DESTIN — Sharks may be on the brain a little bit more than normal this week as the Discovery Channel’s 30th annual “Shark Week” gets underway.
But while the network dedicates this week almost exclusively to sharks, most Northwest Floridians know that sharks are a common occurrence in Gulf of Mexico waters every day of the year.
Graham Northup, the curator of fish and reptiles at Gulfarium Marine Adventure Park on Okaloosa Island, said humans come into contact with sharks a lot more often than they might think.
“Most people don’t realize that when they’re in the water, a shark is swimming pretty close to them pretty much all the time,” Northup said. “We have millions of people who come to the beach every year and there are thousands of sharks swimming around, but very rarely do they interact with people who are in the water.”
According to the Florida Museum of Natural History, since 1882 there have been a total of 1,400 recorded shark attacks in the U.S. Florida leads the way in shark attacks by a large margin, with 812 recorded attacks. The next highest is Hawaii, with 159 attacks.
But only six of those 812 attacks have been recorded in Santa Rosa, Okaloosa or Walton counties since 1882. And only four have taken place since 2000.
Experts caution that there’s no need to panic or cancel your beach trip plans — the odds of being attacked by a shark are extremely rare, according to the Florida Museum of Natural History. Scientists estimate the odds of being killed by a shark are one in 3.7 million. You have a better chance of being killed by lightning, fireworks or accidental poisoning than you do in the jaws of a shark.
“Shark attacks are very, very rare,” Northup said. “’Jaws’ was a great movie, but it kind of put a fear into people that really isn’t warranted. People getting behind the wheel of a car have an incredibly higher chance of being killed (in a car accident) than they do being killed by a shark.”
But while shark attacks are rare, they do happen. The Daily News rounded up the four recorded shark attacks in Northwest Florida in the past 20 years (archives were not available for the remaining two before that time), including the tragic and fatal attack on a teenage girl in Walton County in 2005.
Destin, April 2, 2017: 17-year-old Caitlyn Taylor, a softball player from Kentucky, was bitten on both legs by a shark while swimming near a sand bar in front of the SunDestin Beach Resort & Hotel. The girl fought the shark off and her teammates pulled her to shore. She received 120 stitches in both of her legs.
Caitlyn’s mother, Tracey, recalled the ordeal in an interview with the Daily News a year after the attack.

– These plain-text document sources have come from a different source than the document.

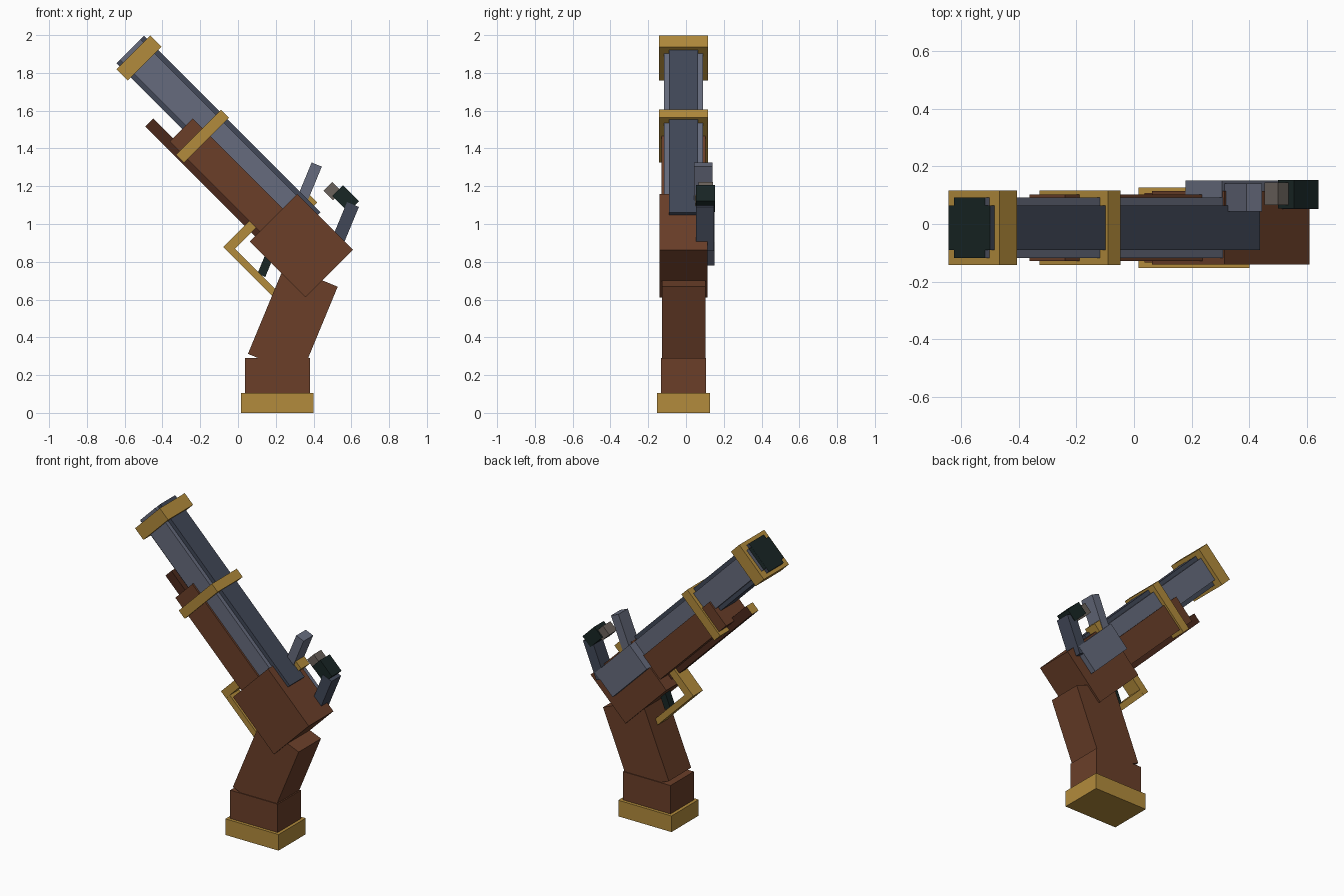
import bpy, bmesh
from math import radians
from mathutils import Matrix, Vector

cube = bpy.data.objects.get("Cube")
if cube:
    bpy.data.objects.remove(cube, do_unlink=True)


def material(name, *srgb):
    mat = bpy.data.materials.new(name)
    mat.use_nodes = True
    color = [(c / 255) ** 2.2 for c in srgb] + [1]
    mat.diffuse_color = color
    node = next(n for n in mat.node_tree.nodes if n.type == 'BSDF_PRINCIPLED')
    node.inputs["Base Color"].default_value = color
    return mat


wood = material("walnut wood", 106, 65, 45)
dark_wood = material("dark wood", 76, 45, 33)
brass = material("brass", 177, 138, 62)
steel = material("steel", 102, 107, 124)
dark_steel = material("dark steel", 67, 73, 88)
iron = material("black iron", 30, 42, 41)
stone = material("flint stone", 106, 98, 92)

MID = -0.013          # centre plane of the stock and barrel


def side(half):
    """Width range symmetric about the centre plane."""
    return MID - half, MID + half


def box(name, mat, tilt, xs, ys, zs, end_mat=None):
    """Box given by ranges in a frame tilted about the y axis.
    end_mat colours the face towards the muzzle."""
    bm = bmesh.new()
    bmesh.ops.create_cube(bm, size=1)
    lows = Vector((xs[0], ys[0], zs[0]))
    highs = Vector((xs[1], ys[1], zs[1]))
    center, size = (lows + highs) / 2, highs - lows
    bmesh.ops.scale(bm, vec=size, verts=bm.verts)
    mesh = bpy.data.meshes.new(name)
    mesh.materials.append(mat)
    if end_mat:
        mesh.materials.append(end_mat)
        bm.normal_update()
        for face in bm.faces:
            if face.normal.x < -0.5:
                face.material_index = 1
    bm.to_mesh(mesh)
    bm.free()
    obj = bpy.data.objects.new(name, mesh)
    bpy.context.collection.objects.link(obj)
    rot = Matrix.Rotation(radians(tilt), 4, 'Y')
    obj.matrix_world = rot @ Matrix.Translation(center)
    return obj


def along(name, mat, us, ys, vs, end_mat=None):
    """Box aligned to the barrel: us runs to the muzzle, vs upwards."""
    return box(name, mat, 45, (-us[1], -us[0]), ys, vs, end_mat)


def raked(name, mat, ws, ys, gs):
    """Box aligned to the raked grip."""
    return box(name, mat, 22.5, ws, ys, gs)


# Grip and butt
box("butt_cap", brass, 0, (0.016, 0.40), side(0.14), (0, 0.105))
box("butt", wood, 0, (0.037, 0.38), side(0.12), (0.10, 0.29))
raked("grip", wood, (-0.071, 0.232), side(0.115), (0.309, 0.819))

# Stock
along("breech_block", wood, (0.18, 0.597), side(0.127), (0.685, 1.041))
along("fore_stock", wood, (0.55, 1.272), side(0.116), (0.76, 0.933))
along("ramrod", dark_wood, (0.55, 1.419), side(0.033), (0.724, 0.784), brass)

# Barrel: two crossed boxes give the stepped octagon
along("barrel_tall", dark_steel, (0.442, 1.764), side(0.077), (0.854, 1.059), iron)
along("barrel_wide", steel, (0.50, 1.763), side(0.104), (0.880, 1.033), iron)
along("muzzle_band", brass, (1.657, 1.742), side(0.129), (0.832, 1.084))
along("middle_band", brass, (1.139, 1.199), side(0.129), (0.735, 1.072))

# Trigger and guard
along("guard_front", brass, (0.625, 0.676), side(0.05), (0.565, 0.77))
along("guard_lower", brass, (0.25, 0.676), side(0.0495), (0.565, 0.603))
raked("trigger", iron, (-0.187, -0.142), side(0.025), (0.72, 0.92))

# Lock on the left side
along("lock_plate", steel, (0.25, 0.60), (0.05, 0.150), (0.852, 1.03))
along("pan", brass, (0.49, 0.58), (0.05, 0.138), (1.0, 1.085))
raked("frizzen", steel, (-0.147, -0.089), (0.043, 0.141), (1.08, 1.374))
raked("hammer_arm", dark_steel, (0.106, 0.174), (0.052, 0.149), (1.0, 1.252))
along("hammer_jaw", iron, (0.34, 0.46), (0.054, 0.153), (1.165, 1.245))
along("flint", stone, (0.44, 0.512), (0.066, 0.144), (1.152, 1.218))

“She didn’t feel the bite, she just felt the pressure,” Tracey said. “That’s when she started punching it. It was like instinct took over. She had nicks on her fingers from where they hit the shark’s teeth.”
Caitlyn still has jaw-shaped scars on her legs but is moving on, her mother said.
Okaloosa Island, July 14, 2014: Terrell Moore, a 39-year-old tourist from Tennessee, was bitten on the foot by a shark while he was swimming with his wife and 11-year-old son about 75 yards from the shore on Okaloosa Island. Experts believe the shark was lured to the area by two men who were fishing about 15 feet from where the man was swimming.
Moore said the shark was relatively small, and his wife told the Daily News at the time that he was grateful to have only suffered a broken foot. He and his family continued on with their vacation after the attack.
Destin, Oct. 5, 2013 — Zachary Standridge, 12, of Madisonville, Tennessee was wading knee-deep in the Gulf of Mexico in front of the Sugar Beach Towers when he was bitten in the arm by a 2- to 3-foot shark. The bite wound went down to the bone, doctors said, and Zachary went through 10 weeks of intensive physical therapy to regain use of his arm.
His mother, Katie, told the Daily News at the time that she was thankful the attack wasn’t worse.
“He’s doing really well. Right now his arm is working like it should for what it’s been through,” she said in 2013. “It was a nightmare, but there were so many blessings that have come out of this terrible incident. It could have been so much worse.”
Miramar Beach, June 25, 2005: A 14-year-old Louisiana girl died after being attacked by a shark while swimming about 250 yards offshore with a friend. Jamie Marie Daigle of Gonzales suffered at least five bite marks to her abdomen, legs and buttocks, according to her autopsy report. Experts said it was likely the shark thought she was competition getting in the way of fish, though they noted it was highly unusual for a shark to bite a human several times even if it did think the human was competition.
“Sharks are not there to eat us,” said Dr. Erich Ritter, a shark behavior expert, in a 2005 news conference at the Walton County Sheriff’s Office. “They bite out of stress or competition. Normally, after the first bite they let go.”